I woke up with one hand cupped between my thighs.
Last night I birthed her head and waited. Larger than a walnut, smaller than a tennis ball, her head remained suspended, wet tissue pulsing against eyebrows, lips, cheeks; she waited, too. We may have slept.
Then two estranged friends from school came to me as I lay in bed. We grew up together until we didn’t anymore, married, birthed, ceased to speak.
Two estranged friends from school- my closest friends, at times, the kind of friends you assume will be there even after you all drop out- came to me as I lay in bed with her head in my birth canal and said, we want to see her, show her to us.
So I reached down, took hold of her head, twisted gently, and pulled her from me.
At first she was dead. Then she inflated, her skin reddened, eyes opened a sharp and quiet blue. She fit in my hand, exactly, temple to my fingertips, toes to my wrist. Calmly she reclined, blinked, red hair shining with thin blood, fetal pee, mucus.

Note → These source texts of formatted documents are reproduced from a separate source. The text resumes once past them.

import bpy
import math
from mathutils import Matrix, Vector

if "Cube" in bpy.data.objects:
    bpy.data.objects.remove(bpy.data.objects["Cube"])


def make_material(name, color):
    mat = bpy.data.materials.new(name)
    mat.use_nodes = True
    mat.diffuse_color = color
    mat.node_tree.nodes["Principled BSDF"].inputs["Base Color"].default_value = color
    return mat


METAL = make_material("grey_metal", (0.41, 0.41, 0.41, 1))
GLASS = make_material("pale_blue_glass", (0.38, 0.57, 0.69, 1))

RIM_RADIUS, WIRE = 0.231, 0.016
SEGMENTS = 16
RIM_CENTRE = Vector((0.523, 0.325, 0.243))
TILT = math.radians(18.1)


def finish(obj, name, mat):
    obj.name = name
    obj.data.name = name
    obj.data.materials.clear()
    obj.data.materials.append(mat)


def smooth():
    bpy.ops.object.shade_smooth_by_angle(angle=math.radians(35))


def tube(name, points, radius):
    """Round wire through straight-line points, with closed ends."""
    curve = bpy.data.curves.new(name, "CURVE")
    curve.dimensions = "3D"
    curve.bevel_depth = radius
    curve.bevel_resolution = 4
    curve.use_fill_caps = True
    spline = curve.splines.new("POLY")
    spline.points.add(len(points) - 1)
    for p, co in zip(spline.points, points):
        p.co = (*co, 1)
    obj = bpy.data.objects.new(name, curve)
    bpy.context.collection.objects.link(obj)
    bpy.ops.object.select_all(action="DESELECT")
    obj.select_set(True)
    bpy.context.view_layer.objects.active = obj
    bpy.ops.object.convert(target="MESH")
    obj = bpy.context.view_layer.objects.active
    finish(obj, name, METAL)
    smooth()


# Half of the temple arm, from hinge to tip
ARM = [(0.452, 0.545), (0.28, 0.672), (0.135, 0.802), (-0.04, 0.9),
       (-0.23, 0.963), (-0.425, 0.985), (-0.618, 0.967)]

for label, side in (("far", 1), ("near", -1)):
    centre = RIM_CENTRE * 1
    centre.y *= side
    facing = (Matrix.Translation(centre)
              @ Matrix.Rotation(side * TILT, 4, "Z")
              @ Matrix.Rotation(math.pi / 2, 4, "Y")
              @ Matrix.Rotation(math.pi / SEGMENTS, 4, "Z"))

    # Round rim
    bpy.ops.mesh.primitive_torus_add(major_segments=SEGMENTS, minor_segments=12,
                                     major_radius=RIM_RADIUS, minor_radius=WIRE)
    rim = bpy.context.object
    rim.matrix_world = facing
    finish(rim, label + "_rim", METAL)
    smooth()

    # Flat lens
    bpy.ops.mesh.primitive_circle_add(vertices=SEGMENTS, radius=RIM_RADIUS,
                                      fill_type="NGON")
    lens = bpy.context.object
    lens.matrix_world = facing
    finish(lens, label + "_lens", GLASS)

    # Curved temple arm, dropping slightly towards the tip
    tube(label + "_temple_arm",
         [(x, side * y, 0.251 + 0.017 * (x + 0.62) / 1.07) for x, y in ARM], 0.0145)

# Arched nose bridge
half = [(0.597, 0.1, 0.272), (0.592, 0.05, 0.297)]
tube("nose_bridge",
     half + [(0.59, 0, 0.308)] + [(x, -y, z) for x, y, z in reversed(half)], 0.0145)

The umbilical chord wound pink and wet down my arm, a surprisingly fragile thread.
The estranged friend from school- the one who used to be a lover, a beloved, unrequited of course except in secret, before the polaroids were burned- suddenly began to cry.
What, I said, is it because you weren’t here?
It’s because she’s so perfect, she’s just so perfect, she said.
And she was.